Posted: January 11, 2011
The 11 fundamentals of project management
Not everybody knows how to do it wellLaurence B. Valant
Editor's note: Here is another valuable excerpt from the new success book by national business consultant Laurence B. Valant and partner Gayle W. Hustad, "Lead and Manage! The definitive guide for getting the results you want."
Over the years, we have worked with well known and highly respected companies which do a painstaking job of capital budgeting (summarizing all the projects that will require capital during the fiscal year), even calculating rates of return on the budgeted projects to four or more decimal places. And yet, in spite of their skill in the capital budgeting process, very few of these companies had effective project management systems or achieved the returns estimated so precisely.
Why? Just as leadership assumes people know how to lead and manage, they assume people know how to manage projects.
Out of more than 225 companies with which we have worked, less than what can be counted on one hand managed projects well. Most companies engage in numerous projects during any given year and most have no idea how much their projects cost, how well the money is being spent or how much was being achieved in returns.
Ironically, by applying basic fundamentals, project management is easy to do well. Let's discuss the fundamentals for successful project management and ways effective leaders and managers can get the projected returns on the projects they assign and the projects they manage.
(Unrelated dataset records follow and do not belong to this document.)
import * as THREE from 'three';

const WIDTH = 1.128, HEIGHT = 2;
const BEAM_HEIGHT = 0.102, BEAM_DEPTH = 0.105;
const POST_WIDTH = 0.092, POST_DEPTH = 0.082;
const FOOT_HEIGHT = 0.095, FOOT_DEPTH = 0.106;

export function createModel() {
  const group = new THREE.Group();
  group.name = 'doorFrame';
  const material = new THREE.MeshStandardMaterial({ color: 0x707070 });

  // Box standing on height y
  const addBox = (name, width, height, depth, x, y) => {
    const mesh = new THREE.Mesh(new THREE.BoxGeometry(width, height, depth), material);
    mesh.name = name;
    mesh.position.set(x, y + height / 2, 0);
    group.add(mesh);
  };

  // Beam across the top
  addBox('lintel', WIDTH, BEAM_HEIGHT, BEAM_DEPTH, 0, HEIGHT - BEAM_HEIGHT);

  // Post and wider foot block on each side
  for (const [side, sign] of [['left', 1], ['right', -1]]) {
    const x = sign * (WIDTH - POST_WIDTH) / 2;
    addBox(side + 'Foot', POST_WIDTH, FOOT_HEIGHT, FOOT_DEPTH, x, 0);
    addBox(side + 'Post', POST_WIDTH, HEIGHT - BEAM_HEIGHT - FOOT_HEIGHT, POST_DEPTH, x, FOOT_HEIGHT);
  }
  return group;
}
Because companies have more projects than capital, they must have some rational and effective means of allocating that capital and assuring achievement of projected returns. Accordingly, companies invest in sophisticated capital budgeting systems where capital is typically allocated based on the projected returns; projects are rank ordered by the returns they will generate.
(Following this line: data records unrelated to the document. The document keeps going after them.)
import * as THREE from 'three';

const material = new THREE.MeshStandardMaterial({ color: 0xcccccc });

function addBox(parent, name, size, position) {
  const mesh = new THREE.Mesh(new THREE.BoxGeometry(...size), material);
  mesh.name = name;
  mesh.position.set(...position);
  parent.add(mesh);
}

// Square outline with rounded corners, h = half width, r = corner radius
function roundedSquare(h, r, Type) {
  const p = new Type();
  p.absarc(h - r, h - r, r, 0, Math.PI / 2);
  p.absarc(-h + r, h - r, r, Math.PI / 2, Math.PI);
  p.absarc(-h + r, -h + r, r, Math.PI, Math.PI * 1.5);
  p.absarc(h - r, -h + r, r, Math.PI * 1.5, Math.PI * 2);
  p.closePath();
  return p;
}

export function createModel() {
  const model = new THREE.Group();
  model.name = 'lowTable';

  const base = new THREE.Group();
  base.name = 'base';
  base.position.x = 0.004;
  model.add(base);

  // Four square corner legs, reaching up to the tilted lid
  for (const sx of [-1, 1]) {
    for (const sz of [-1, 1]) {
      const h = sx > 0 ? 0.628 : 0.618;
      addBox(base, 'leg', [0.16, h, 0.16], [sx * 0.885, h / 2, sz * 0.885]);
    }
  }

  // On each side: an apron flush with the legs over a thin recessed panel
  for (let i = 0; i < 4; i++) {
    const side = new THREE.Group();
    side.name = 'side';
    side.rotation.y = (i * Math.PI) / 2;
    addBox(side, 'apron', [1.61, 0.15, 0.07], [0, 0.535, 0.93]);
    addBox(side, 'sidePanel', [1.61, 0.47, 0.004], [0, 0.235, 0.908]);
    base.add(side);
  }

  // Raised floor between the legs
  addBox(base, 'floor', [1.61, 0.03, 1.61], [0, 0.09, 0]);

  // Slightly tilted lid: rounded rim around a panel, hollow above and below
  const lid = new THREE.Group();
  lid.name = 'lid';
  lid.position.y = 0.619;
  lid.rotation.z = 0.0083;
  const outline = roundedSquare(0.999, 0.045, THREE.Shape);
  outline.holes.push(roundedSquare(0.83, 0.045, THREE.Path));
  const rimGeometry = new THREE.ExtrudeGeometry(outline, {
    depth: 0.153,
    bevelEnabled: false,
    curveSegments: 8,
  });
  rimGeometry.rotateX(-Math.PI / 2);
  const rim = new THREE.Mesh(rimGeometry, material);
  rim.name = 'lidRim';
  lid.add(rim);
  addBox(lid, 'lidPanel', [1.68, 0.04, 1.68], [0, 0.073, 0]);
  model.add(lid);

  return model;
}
This is the first of many mistakes companies may make in their pursuit of effective project management. Companies allocate projects by projected returns, paying little attention to those who were the high performers in delivering on time, on budget project results.
One of our clients, an engineering consulting firm whose revenues are driven importantly by delivering projects on time and on budget, boasted of their star project managers, two gentlemen who were quick to brag about their performance. We encouraged this CEO to evaluate project performance using residual income analysis to determine who were in fact the best producers. The residual income analysis told the CEO a far different story; the great talkers' performances were in the bottom quartile of their sizeable project management staff.
The CEO called me to say, "I couldn't believe what looking at the project numbers revealed. We were dead wrong! Some of our best performers are those we least suspected, the heads down, say little project managers."
Most companies don't track performance accurately; therefore, companies don't know whose projects should be funded or who should manage the company's most important projects. Capital allocation for projects and the selection of project management should be based on carefully and fairly calculated project performance.
PROJECT MANAGEMENT FUNDAMENTALS
The ability to clarify expectations and to gain commitment to project completion is essential. The fundamentals of effective project management are:
1) Clearly defining the project prior to launch
2) Quantifying project objectives
3) Establishing only one Accountable Project Manager
4) Careful selection of project staff
5) Selecting an effective project management system
6) Specifying the project beginning and end dates
7) Establishing milestones/deliverables for each project objective
8) Ensuring weekly project monitoring and reporting
9) Tying weekly budget to major milestones
10) Project visibility to leadership
11) Ensuring weekly client contact
Next week: More about the fundamentals
Laurence B. Valant is President and CEO of Valant & Co., a Denver-based business performance improvement consultancy that has worked with almost 300 firms to increase their value by billions of dollars. He is co-author of the hot-selling new book, “Make Plan! With Effective Execution” and now, “Lead and Manage!” Valant can be reached at firstname.lastname@example.org or at 303-589-3840. If you want more information or would like to order a copy of “Stop Breaking These Rules! 100 Hard-Hitting Truths for Business Integrity and Performance,” please visit www.valantco.com.